Preventing Plantar Fasciitis With Dr. El-Saheli
Are you experiencing heel pain? If so, it could be plantar fasciitis. While it’s not the only cause of heel pain, plantar fasciitis is the most common cause. Some researchers estimate about 10 percent of people will develop plantar fasciitis in their lifetime.
That doesn’t have to be you. Treatment for plantar fasciitis generally leads to good outcomes, with four out of five people reporting no more pain within a year. But, why treat plantar fasciitis when you can avoid it in the first place? I’m here to give you the tools you need to avoid this painful condition.
What Is Plantar Fasciitis?
The plantar fascia is a thick band of tissue that starts on the heel bone (calcaneus), fans out across the sole of the foot and connects to the toes. Plantar fasciitis is the result of inflammation or strain of this band of tissue. This can result in pain or possibly burning on the bottom of the foot, often near the heel.
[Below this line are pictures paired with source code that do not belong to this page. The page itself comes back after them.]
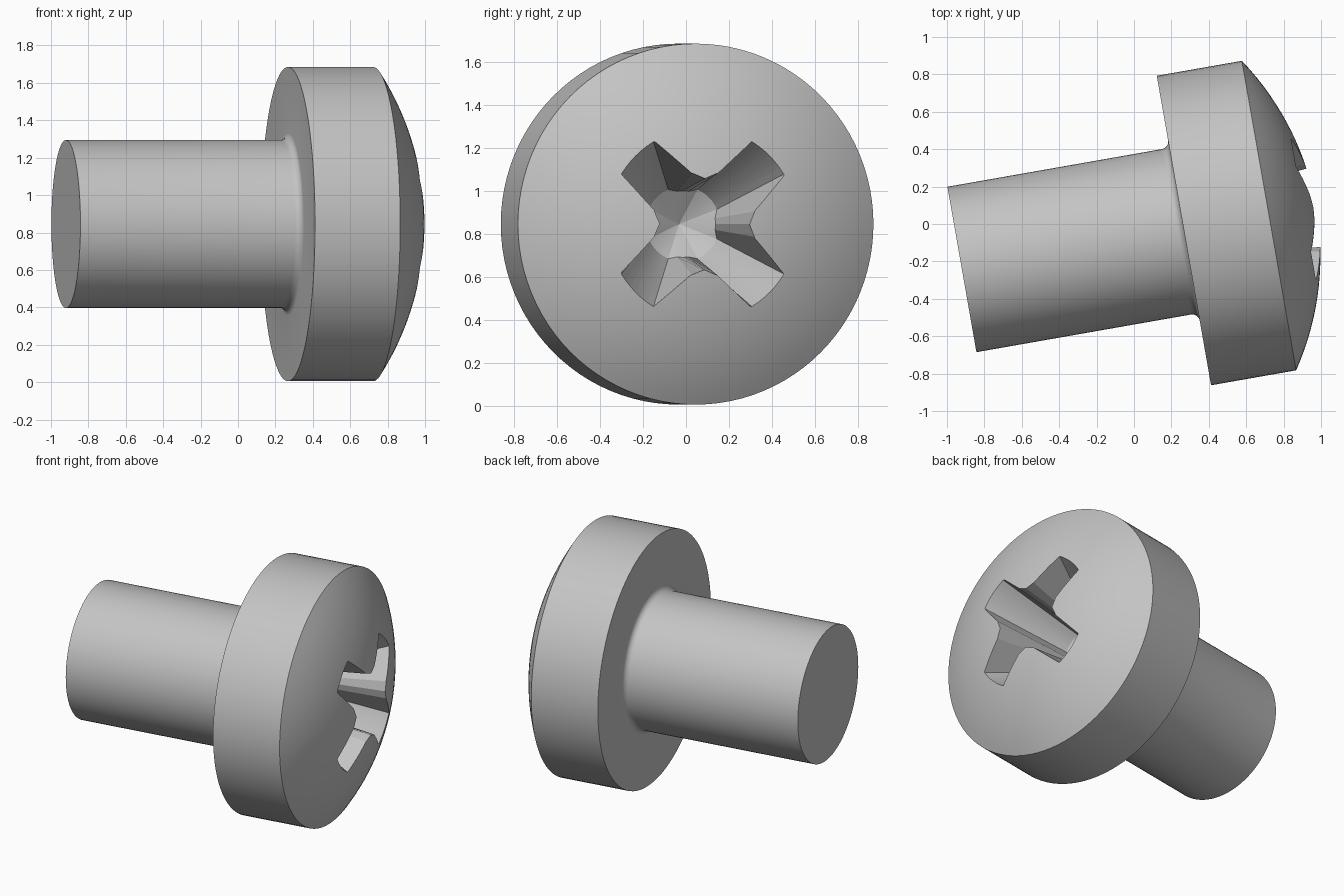
import bpy, bmesh
from math import sin, cos, pi, radians, sqrt
from mathutils import Matrix, Vector

cube = bpy.data.objects.get("Cube")
if cube:
    bpy.data.objects.remove(cube, do_unlink=True)

# Axis of the screw, tilted in plan
TILT = radians(9.95)
AXIS = Matrix.Translation((-0.92, -0.243, 0.845)) @ Matrix((
    (-sin(TILT), 0, cos(TILT), 0),
    (cos(TILT), 0, sin(TILT), 0),
    (0, 1, 0, 0),
    (0, 0, 0, 1)))

steel = bpy.data.materials.new("steel grey")
steel.use_nodes = True
GREY = (0.55, 0.55, 0.55, 1)
steel.diffuse_color = GREY
steel.node_tree.nodes["Principled BSDF"].inputs["Base Color"].default_value = GREY


def loft(name, rings, start=None, end=None):
    """Skin closed rings of points; start and end are optional cap apexes."""
    bm = bmesh.new()
    loops = [[bm.verts.new(p) for p in ring] for ring in rings]
    n = len(loops[0])
    for a, b in zip(loops, loops[1:]):
        for i in range(n):
            j = (i + 1) % n
            bm.faces.new((a[i], a[j], b[j], b[i]))
    for loop, apex in ((loops[0], start), (loops[-1], end)):
        if apex is None:
            bm.faces.new(loop)
        else:
            tip = bm.verts.new(apex)
            for i in range(n):
                bm.faces.new((loop[i], loop[(i + 1) % n], tip))
    bmesh.ops.recalc_face_normals(bm, faces=bm.faces)
    mesh = bpy.data.meshes.new(name)
    bm.to_mesh(mesh)
    bm.free()
    mesh.materials.append(steel)
    obj = bpy.data.objects.new(name, mesh)
    bpy.context.collection.objects.link(obj)
    obj.matrix_world = AXIS
    return obj


# Body profile (radius, height): shaft, fillet, head rim, domed face
SHAFT, HEAD, BACK, RIM, TOP = 0.449, 0.84, 1.205, 1.667, 1.923
FILLET = 0.04
profile = [(SHAFT, 0)]
for k in range(7):
    a = k / 6 * pi / 2
    profile.append((SHAFT + FILLET * (1 - cos(a)), BACK - FILLET * (1 - sin(a))))
profile.append((HEAD, BACK))
rise = TOP - RIM
R = (HEAD ** 2 + rise ** 2) / (2 * rise)
for k in range(16):
    r = HEAD * (1 - k / 16)
    profile.append((r, TOP - R + sqrt(R * R - r * r)))

SEG = 96
rings = [[(r * cos(2 * pi * i / SEG), r * sin(2 * pi * i / SEG), z) for i in range(SEG)]
         for r, z in profile]
screw = loft("screw_body", rings, end=(0, 0, TOP))

# Cross recess cutter: one quarter outline as (angle, radius) on floor and lip
FLOOR, ABOVE = 1.32, 2.0
quarter = [((0, 0.155), (0, 0.213), 1.908),
           ((10, 0.155), (14, 0.243), 1.903)]
for k in range(7):
    t = k / 3 - 1
    quarter.append(((45 + 21.8 * t, 0.175), (45 + 13.8 * t, 0.449), 1.855))
quarter.append(((80, 0.155), (76, 0.243), 1.903))


def polar(p, turn, z):
    a = radians(p[0] + turn)
    return Vector((p[1] * cos(a), p[1] * sin(a), z))


floor_ring, top_ring = [], []
for q in range(4):
    for low, lip, z in quarter:
        b = polar(low, 90 * q, FLOOR)
        t = polar(lip, 90 * q, z)
        floor_ring.append(b)
        top_ring.append(b + (t - b) * ((ABOVE - FLOOR) / (z - FLOOR)))
cutter = loft("recess_cutter", [floor_ring, top_ring], start=(0, 0, FLOOR - 0.1))
cutter.hide_render = True

# Cut the recess and shade
cut = screw.modifiers.new("recess", "BOOLEAN")
cut.operation = "DIFFERENCE"
cut.solver = "EXACT"
cut.object = cutter
bpy.ops.object.select_all(action="DESELECT")
screw.select_set(True)
bpy.context.view_layer.objects.active = screw
bpy.ops.object.modifier_apply(modifier=cut.name)
bpy.data.objects.remove(cutter, do_unlink=True)
bpy.ops.object.shade_smooth_by_angle(angle=radians(20))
As far as who gets plantar fasciitis, there are a number of risk factors. Being overweight, obese or having a high BMI (body mass index) is one of the main causes. Runners often get plantar fasciitis, especially when they overtrain, step up their weekly mileage, wear improper or worn-out shoes or run on uneven surfaces. Flat feet, high arches and tight Achilles tendons are also risk factors.
Stretch It Out
Stretching is a great, no-cost way to treat plantar fasciitis and to protect yourself from developing it at all. For best results, you’ll want to stretch both the foot (the plantar fascia) and the calf.
For the calf, face a wall and stand with one leg forward and one back. Bend the knee of the leg in front and keep the rear leg straight. Put your hands on the wall and lean forward until you feel a stretch in your back leg’s calf. Hold this position for 30 seconds.
The Sneaker Situation
Footwear can have a large effect on plantar fasciitis pain. Plantar fasciitis is often considered an overuse injury, so anything that can take some of the pressure off of the plantar fascia may potentially be helpful.
Athletic shoes should be supportive and cushioned, especially for runners and other athletes. Work shoes should be the same. People who stand for most of their jobs, such as cashiers and waiters, would benefit from a soft, cushioned shoe that is also supportive of the arch and the ankle.
If stretching and changing of footwear don’t clear up your foot pain, or if you develop plantar fasciitis, there are a number of surgical and nonsurgical treatments that can help. If you’d like to learn more about plantar fasciitis or treatments for heel pain, please request an appointment with me or one of my colleagues and we’d be happy to help.